• _What is being asked_
Every line from the one containing "PIN_WIDTH, PITCH, COUNT = 0.08, 0.257, 8" to the final line of the material below must be reproduced exactly; leave out all other lines.

• _Data listing_
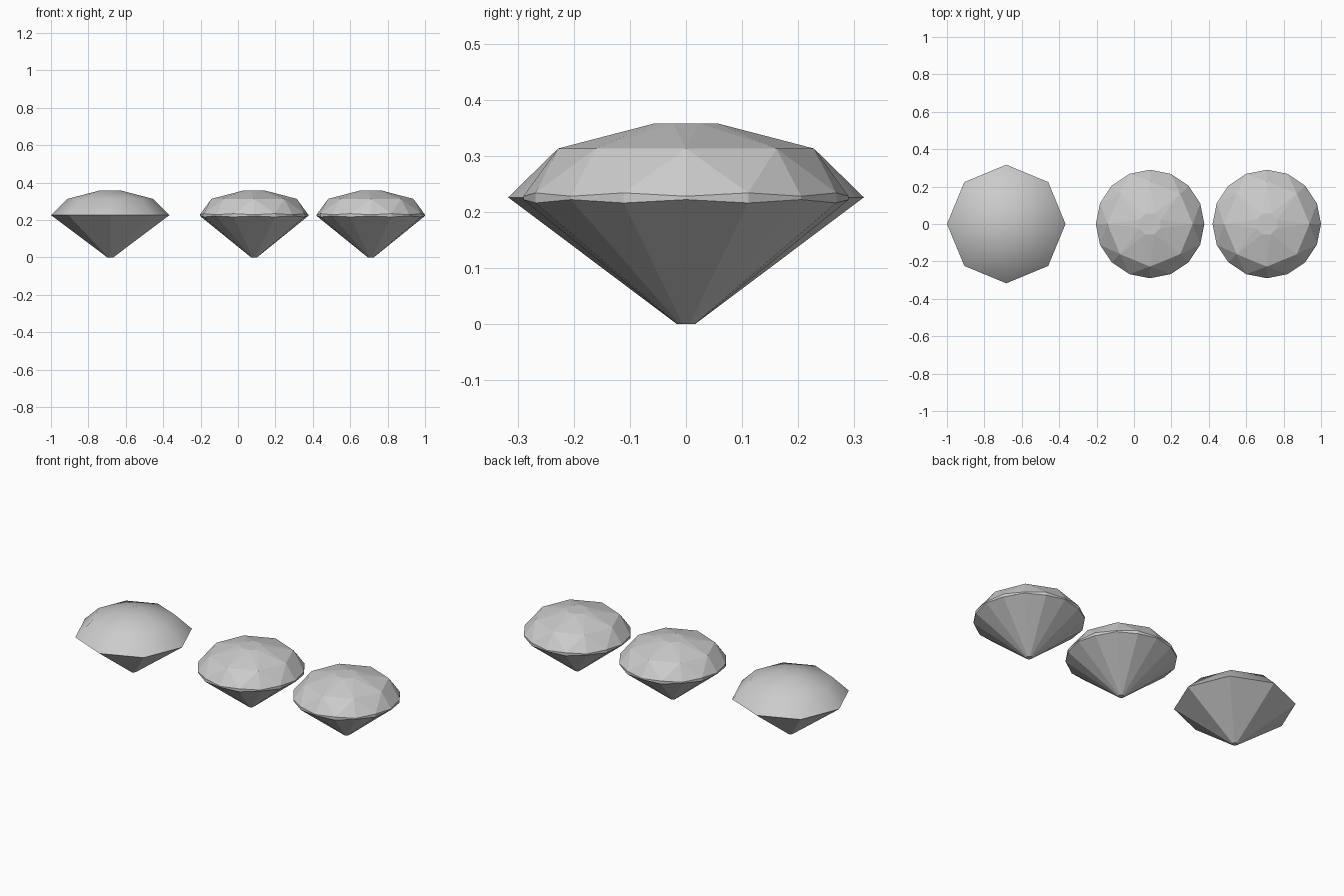
import bpy, bmesh
from math import sin, cos, pi

if "Cube" in bpy.data.objects:
    bpy.data.objects.remove(bpy.data.objects["Cube"])

TABLE = (0.060, 0.358)    # radius, height
CROWN = (0.228, 0.313)
CULET = 0.016


def ring(bm, n, r, heights, turn=0.0):
    """Ring of n vertices; heights are cycled around the ring."""
    return [bm.verts.new((r * cos(2 * pi * i / n + turn),
                          r * sin(2 * pi * i / n + turn),
                          heights[i % len(heights)])) for i in range(n)]


def bridge(bm, low, high):
    n = len(low)
    return [bm.faces.new((low[i], low[(i + 1) % n], high[(i + 1) % n], high[i]))
            for i in range(n)]


def crown_top(bm):
    """Table, star facets and the triangles between them."""
    table = ring(bm, 8, TABLE[0], [TABLE[1]], pi / 8)
    mid = ring(bm, 8, CROWN[0], [CROWN[1]])
    faces = [bm.faces.new(table)]
    for i in range(8):
        j = (i + 1) % 8
        faces.append(bm.faces.new((mid[i], table[i], table[i - 1])))
        faces.append(bm.faces.new((mid[i], mid[j], table[i])))
    return mid, faces


def finish(bm, name, x):
    bmesh.ops.recalc_face_normals(bm, faces=bm.faces[:])
    mesh = bpy.data.meshes.new(name)
    bm.to_mesh(mesh)
    bm.free()
    obj = bpy.data.objects.new(name, mesh)
    obj.location.x = x
    bpy.context.collection.objects.link(obj)


def brilliant_gem(name, x):
    bm = bmesh.new()
    mid, _ = crown_top(bm)
    # Scalloped girdle with 16 sides
    upper = ring(bm, 16, 0.29, [0.228, 0.234])
    lower = ring(bm, 16, 0.29, [0.222, 0.216])
    bridge(bm, lower, upper)
    # Upper girdle triangles
    for i in range(8):
        a, b, c = upper[2 * i], upper[2 * i + 1], upper[(2 * i + 2) % 16]
        m, k = mid[i], mid[(i + 1) % 8]
        bm.faces.new((a, b, m))
        bm.faces.new((b, k, m))
        bm.faces.new((b, c, k))
    # Pavilion and culet
    culet = ring(bm, 16, CULET, [0.0])
    bridge(bm, culet, lower)
    bm.faces.new(culet)
    finish(bm, name, x)


def simple_gem(name, x):
    bm = bmesh.new()
    mid, crown = crown_top(bm)
    # Sharp octagonal girdle
    girdle = ring(bm, 8, 0.317, [0.226])
    crown += bridge(bm, girdle, mid)
    # Smooth crown over a flat-faced pavilion
    for f in crown:
        f.smooth = True
    culet = ring(bm, 8, CULET, [0.0])
    bridge(bm, culet, girdle)
    bm.faces.new(culet)
    for i in range(8):
        bm.edges.get((girdle[i], girdle[(i + 1) % 8])).smooth = False
    finish(bm, name, x)


simple_gem("octagonal_gem", -0.683)
brilliant_gem("middle_gem", 0.086)
brilliant_gem("right_gem", 0.71)
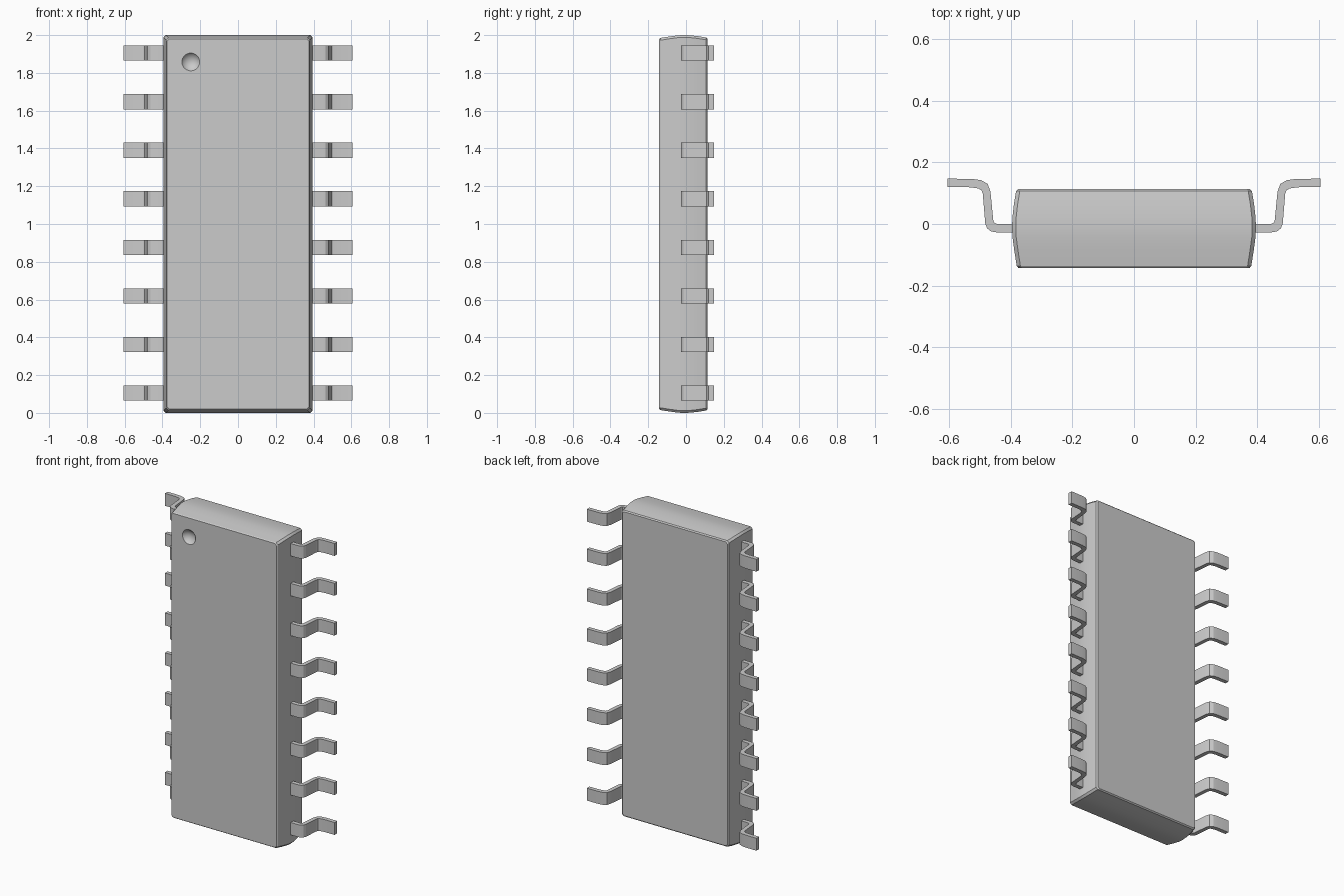
import bpy, bmesh, math

if "Cube" in bpy.data.objects:
    bpy.data.objects.remove(bpy.data.objects["Cube"])


def make_object(name, bm):
    bmesh.ops.recalc_face_normals(bm, faces=bm.faces[:])
    mesh = bpy.data.meshes.new(name)
    bm.to_mesh(mesh)
    bm.free()
    obj = bpy.data.objects.new(name, mesh)
    bpy.context.collection.objects.link(obj)
    return obj


def loft(rings):
    """Closed solid through rings of equal point counts."""
    bm = bmesh.new()
    loops = [[bm.verts.new(p) for p in ring] for ring in rings]
    n = len(loops[0])
    for a, b in zip(loops, loops[1:]):
        for i in range(n):
            j = (i + 1) % n
            bm.faces.new((a[i], a[j], b[j], b[i]))
    bm.faces.new(loops[0])
    bm.faces.new(loops[-1])
    return bm


def smooth(obj, degrees):
    bpy.ops.object.select_all(action='DESELECT')
    obj.select_set(True)
    bpy.context.view_layer.objects.active = obj
    bpy.ops.object.shade_smooth_by_angle(angle=math.radians(degrees))


# Package body: chamfered rectangles stacked along y, widest at the waist
def body_ring(y, inset):
    w, h, c = 0.395 - inset, 1.0 - inset, 0.012
    corners = [(w, -h + c), (w, h - c), (w - c, h), (-w + c, h),
               (-w, h - c), (-w, -h + c), (-w + c, -h), (w - c, -h)]
    return [(x, y, z + 1.0) for x, z in corners]


BODY_PROFILE = [(-0.142, 0.020), (-0.136, 0.015), (-0.085, 0.007),
                (-0.04, 0.001), (-0.01, 0.0), (0.02, 0.001),
                (0.065, 0.006), (0.107, 0.013), (0.114, 0.020)]
body = make_object("package_body", loft([body_ring(y, i) for y, i in BODY_PROFILE]))

# Orientation dimple: shallow spherical cut in the front face
R, DEPTH = 0.057, 0.025
bm = bmesh.new()
bmesh.ops.create_uvsphere(bm, u_segments=32, v_segments=20, radius=R)
bmesh.ops.translate(bm, verts=bm.verts, vec=(-0.25, -0.142 - R + DEPTH, 1.858))
cutter = make_object("dimple_cutter", bm)
cutter.hide_render = True
cut = body.modifiers.new("dimple", 'BOOLEAN')
cut.operation = 'DIFFERENCE'
cut.solver = 'EXACT'
cut.object = cutter
bpy.context.view_layer.objects.active = body
bpy.ops.object.modifier_apply(modifier=cut.name)
bpy.data.objects.remove(cutter)
smooth(body, 20)

# Gull-wing pins: bent strip profile in x/y, extruded along z
PIN_PROFILE = [(0.37, -0.027), (0.445, -0.027), (0.463, -0.024),
               (0.476, -0.014), (0.482, 0.002), (0.490, 0.098),
               (0.494, 0.109), (0.504, 0.115), (0.53, 0.119), (0.605, 0.120),
               (0.605, 0.147), (0.525, 0.146), (0.495, 0.142),
               (0.474, 0.130), (0.465, 0.105), (0.456, 0.012),
               (0.452, 0.004), (0.443, 0.0), (0.37, 0.0)]
PIN_WIDTH, PITCH, COUNT = 0.08, 0.257, 8
for side, label in ((-1, "left"), (1, "right")):
    for k in range(COUNT):
        zc = 1.005 + (k - (COUNT - 1) / 2) * PITCH
        rings = [[(side * x, y, zc + dz) for x, y in PIN_PROFILE]
                 for dz in (-PIN_WIDTH / 2, PIN_WIDTH / 2)]
        pin = make_object(f"{label}_pin_{k + 1}", loft(rings))
        smooth(pin, 15)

• _Solution to this task_
PIN_WIDTH, PITCH, COUNT = 0.08, 0.257, 8
for side, label in ((-1, "left"), (1, "right")):
    for k in range(COUNT):
        zc = 1.005 + (k - (COUNT - 1) / 2) * PITCH
        rings = [[(side * x, y, zc + dz) for x, y in PIN_PROFILE]
                 for dz in (-PIN_WIDTH / 2, PIN_WIDTH / 2)]
        pin = make_object(f"{label}_pin_{k + 1}", loft(rings))
        smooth(pin, 15)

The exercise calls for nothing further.